A Lineage of Light — Introducing Four Translators

… felt I like some watcher of the skies
When a new planet swims into his ken …

John Keats


The word 譯, ‘convey, explain, translate’, in the hand of Wang Duo 王鐸 (d.1652).

In February and March 2016, John Minford, co-founder of The Wairarapa Academy for New Sinology and a leading literary translator of Chinese, presented ‘On Culture and Translation’, a series of five public lectures at the Hang Seng Management College 恒生管理學院 in Hong Kong where he is Sin Wai Kin Honorary Professor of Translation and Culture 冼為堅榮譽教授 (中國文化與翻譯) in the School of Translation.

In his lectures John traces a lineage of leading British interpreters of Chinese literature and thought by focussing on four translators: James Legge, Herbert Giles, Arthur Waley and David Hawkes. The Introductory Lecture featured below addresses the broad topic of Culture and Translation and the nurturing of the literary or cultivated mind, what in Chinese is known as xiūyǎng 修養, or, in French, formation. This is a subject that we will continue to consider in China Heritage.
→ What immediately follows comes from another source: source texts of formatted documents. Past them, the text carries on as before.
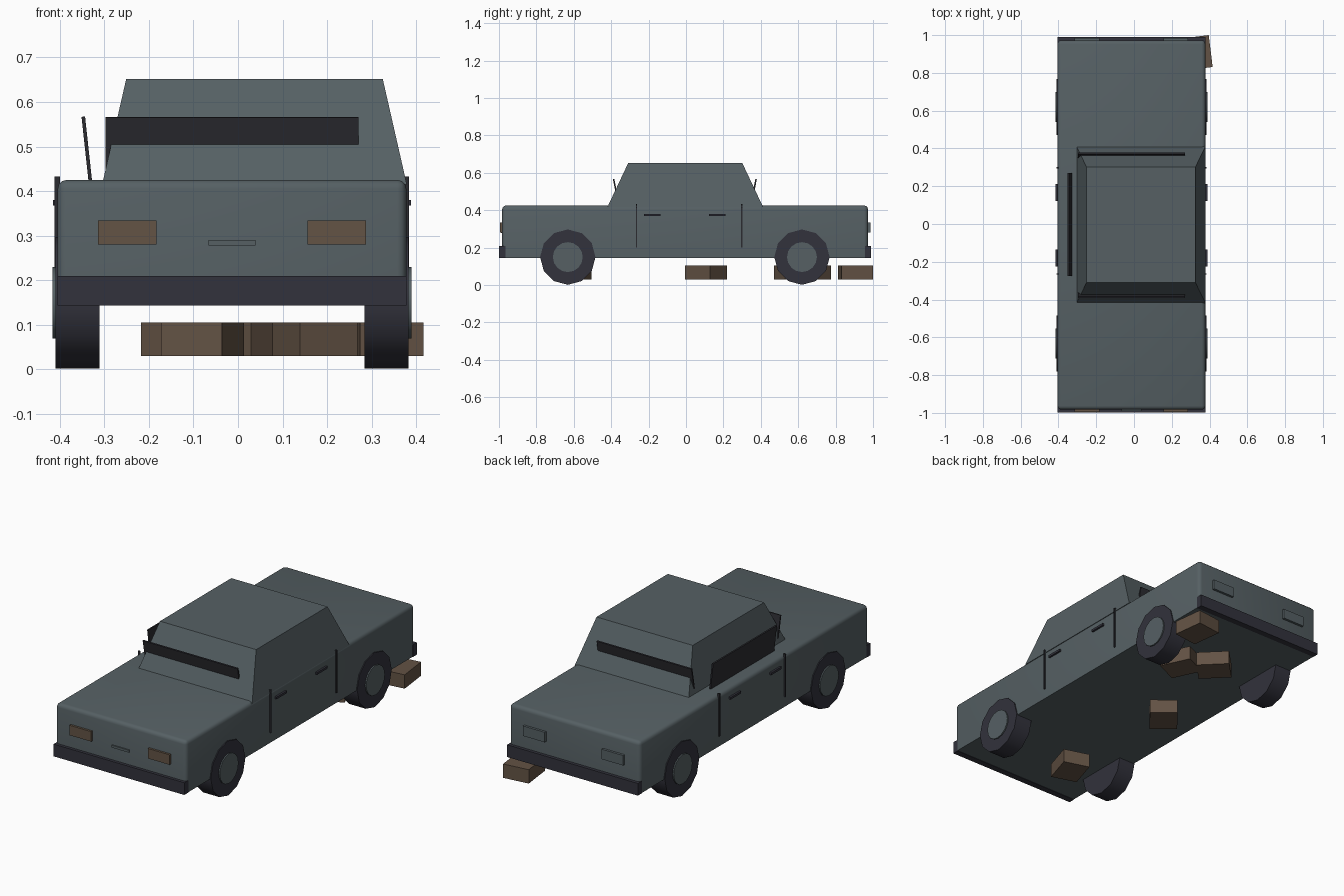
import bpy, bmesh, math
from mathutils import Matrix, Vector

cube = bpy.data.objects.get("Cube")
if cube:
    bpy.data.objects.remove(cube, do_unlink=True)

CX = -0.0135  # centre line of the car body


def material(name, rgb):
    m = bpy.data.materials.new(name)
    m.use_nodes = True
    m.diffuse_color = (*rgb, 1)
    m.node_tree.nodes["Principled BSDF"].inputs["Base Color"].default_value = (*rgb, 1)
    return m


PAINT = material("slate paint", (0.092, 0.117, 0.127))
RUBBER = material("dark rubber", (0.032, 0.032, 0.045))
GLASS = material("dark glass", (0.024, 0.024, 0.030))
BROWN = material("brown brick", (0.125, 0.085, 0.058))
LAMP = material("amber lamp", (0.125, 0.088, 0.060))


def add_object(name, bm, mat):
    bmesh.ops.recalc_face_normals(bm, faces=bm.faces)
    mesh = bpy.data.meshes.new(name)
    bm.to_mesh(mesh)
    bm.free()
    mesh.materials.append(mat)
    ob = bpy.data.objects.new(name, mesh)
    bpy.context.collection.objects.link(ob)
    return ob


def box(name, centre, size, mat, rot=(0, 0, 0)):
    bm = bmesh.new()
    bmesh.ops.create_cube(bm, size=1, matrix=Matrix.Diagonal((*size, 1)))
    ob = add_object(name, bm, mat)
    ob.location, ob.rotation_euler = centre, rot
    return ob


def disc(name, centre, radius, width, sides, mat):
    bm = bmesh.new()
    bmesh.ops.create_cone(bm, cap_ends=True, segments=sides, radius1=radius,
                          radius2=radius, depth=width,
                          matrix=Matrix.Rotation(math.pi / 2, 4, 'Y'))
    ob = add_object(name, bm, mat)
    ob.location = centre
    smooth(ob)
    return ob


def smooth(ob):
    bpy.ops.object.select_all(action='DESELECT')
    ob.select_set(True)
    bpy.context.view_layer.objects.active = ob
    bpy.ops.object.shade_smooth_by_angle(angle=math.radians(35))


# Body: long box with rounded upper and corner edges
bm = bmesh.new()
bmesh.ops.create_cube(bm, size=1, matrix=Matrix.Translation((CX, -0.005, 0.285))
                      @ Matrix.Diagonal((0.783, 1.955, 0.28, 1)))
edges = [e for e in bm.edges if max(v.co.z for v in e.verts) > 0.3]
bmesh.ops.bevel(bm, geom=edges, offset=0.02, segments=3, profile=0.5, affect='EDGES')
smooth(add_object("body", bm, PAINT))

# Cabin: tapered block set off to one side
bm = bmesh.new()
bmesh.ops.create_cube(bm, size=1)
for v in bm.verts:
    top = v.co.z > 0
    half_x, half_y = (0.288, 0.305) if top else (0.342, 0.417)
    v.co = Vector((0.037 + math.copysign(half_x, v.co.x),
                   -0.004 + math.copysign(half_y, v.co.y),
                   0.652 if top else 0.415))
add_object("cabin", bm, PAINT)

# Windows: thin panels leaning outwards
for side, label in ((-1, "right"), (1, "left")):
    box(label + "_window", (CX + side * 0.325, -0.003, 0.485), (0.008, 0.545, 0.165),
        GLASS, (0, side * math.radians(6.2), 0))
for end, label in ((-1, "front"), (1, "rear")):
    box(label + "_window", (CX, -0.006 + end * 0.365, 0.485), (0.568, 0.008, 0.165),
        GLASS, (-end * math.radians(11), 0, 0))

# Bumpers and lamps at both ends
for end, label, face, lamp_mat in ((-1, "front", -0.982, LAMP), (1, "rear", 0.973, PAINT)):
    box(label + "_bumper", (CX, face, 0.176), (0.783, 0.034, 0.066), RUBBER)
    for side in (-1, 1):
        box(label + "_lamp", (CX + side * 0.235, face, 0.307), (0.131, 0.025, 0.054), lamp_mat)
box("front_badge_plate", (CX, -0.982, 0.284), (0.105, 0.014, 0.013), PAINT)

# Wheels, hubs, door seams and handles on both sides
for side in (-1, 1):
    for y in (-0.632, 0.62):
        disc("wheel", (CX + side * 0.347, y, 0.149), 0.148, 0.099, 12, RUBBER)
        disc("hub", (CX + side * 0.380, y, 0.149), 0.08, 0.046, 16, PAINT)
    for y in (-0.265, 0.298):
        box("door_seam", (CX + side * 0.392, y, 0.317), (0.012, 0.007, 0.232), GLASS)
    for y in (-0.18, 0.167):
        box("door_handle", (CX + side * 0.395, y, 0.374), (0.014, 0.088, 0.012), RUBBER)

# Loose bricks under the car
for x, y, turn in ((-0.08, -0.607, -17), (-0.109, 0.107, -39), (0.168, 0.577, 25),
                   (0.02, 0.665, 45), (0.335, 0.907, 7)):
    box("brick", (x, y, 0.067), (0.143, 0.17, 0.075), BROWN, (0, 0, math.radians(turn)))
John extols translators and their role in world civilisation as Warriors of Light. His overview of these four great translators whose work spans one and a-half centuries offers readers an insight into a little-appreciated Lineage of Light, one that remains vital for the appreciation and understanding of the Chinese world.
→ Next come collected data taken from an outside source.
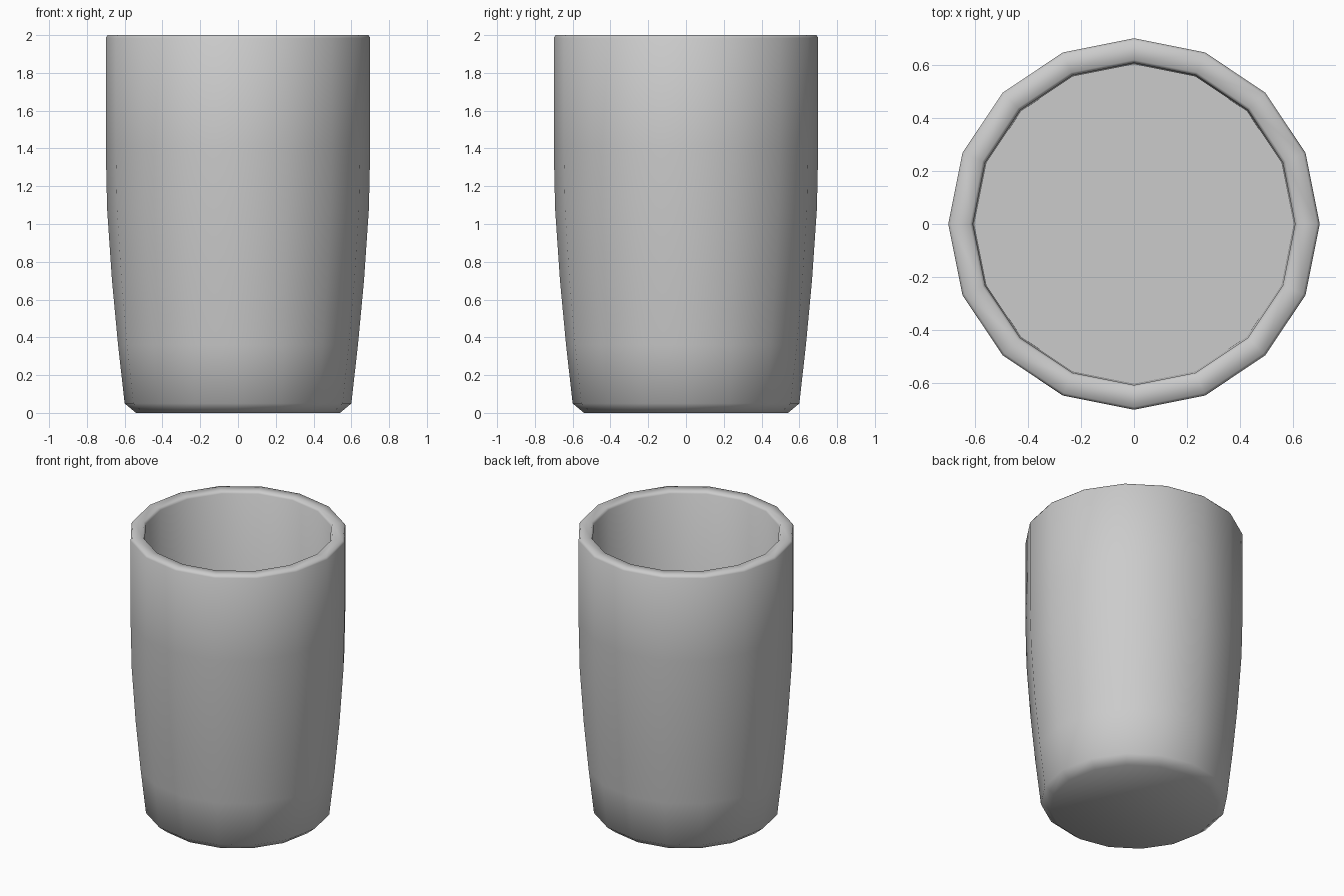
import bpy, bmesh, math

cube = bpy.data.objects.get("Cube")
if cube:
    bpy.data.objects.remove(cube, do_unlink=True)

SIDES = 16

# Plain grey clay
clay = bpy.data.materials.new("grey_clay")
clay.use_nodes = True
grey = (0.6, 0.6, 0.6, 1)
clay.diffuse_color = grey
bsdf = clay.node_tree.nodes["Principled BSDF"]
bsdf.inputs["Base Color"].default_value = grey
bsdf.inputs["Roughness"].default_value = 0.6

# Radius and height: foot, chamfer, bulging wall, rim, inner wall, inner floor
profile = [(0.54, 0), (0.60, 0.05), (0.635, 0.36), (0.667, 0.70),
           (0.693, 1.08), (0.70, 1.40), (0.70, 1.985), (0.69, 2.0),
           (0.618, 2.0), (0.607, 1.985), (0.602, 0.13)]


def lathe(name, points, sides):
    bm = bmesh.new()
    rings = []
    for r, z in points:
        angles = [2 * math.pi * i / sides for i in range(sides)]
        rings.append([bm.verts.new((r * math.cos(a), r * math.sin(a), z))
                      for a in angles])
    for low, high in zip(rings, rings[1:]):
        for i in range(sides):
            j = (i + 1) % sides
            bm.faces.new((low[i], low[j], high[j], high[i]))
    bm.faces.new(rings[0][::-1])   # underside
    bm.faces.new(rings[-1])        # inner floor
    mesh = bpy.data.meshes.new(name)
    bm.to_mesh(mesh)
    bm.free()
    obj = bpy.data.objects.new(name, mesh)
    bpy.context.collection.objects.link(obj)
    return obj


# Cup body
cup = lathe("cup", profile, SIDES)
cup.data.materials.append(clay)
bpy.ops.object.select_all(action='DESELECT')
cup.select_set(True)
bpy.context.view_layer.objects.active = cup
bpy.ops.object.shade_smooth_by_angle(angle=math.radians(60))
Over the next two weeks (15-26 May 2017) we will publish the YouTube video recordings of Four Lectures on Four Translators, with accompanying Lecture Notes in PDF format. These lectures will be included in The Wairarapa Talks, one of the Projects of China Heritage. The Talks are recorded and/or transcribed lectures, speeches and lessons presented in various formats and at various locales by members of the Academy. Over time The Wairarapa Talks will also recommend lectures by non-Academy writers and scholars.

— Geremie R. Barmé, Editor, China Heritage

On Culture & Translation

John Minford

Sin Waikin Honorary Professor of Translation and Culture
Hangseng Management College, Hong Kong, February-March 2016



On First Looking into Chapman’s Homer

John Keats (1816)

Much have I travell’d in the realms of gold,
And many goodly states and kingdoms seen;
Round many western islands have I been
Which bards in fealty to Apollo hold.
Oft of one wide expanse had I been told
That deep-brow’d Homer ruled as his demesne;
Yet did I never breathe its pure serene
Till I heard Chapman speak out loud and bold:
Then felt I like some watcher of the skies
When a new planet swims into his ken;
Or like stout Cortez when with eagle eyes
He star’d at the Pacific — and all his men
Look’d at each other with a wild surmise —
Silent, upon a peak in Darien.*

— Editorial Note: This poem features in the Introductory Lecture.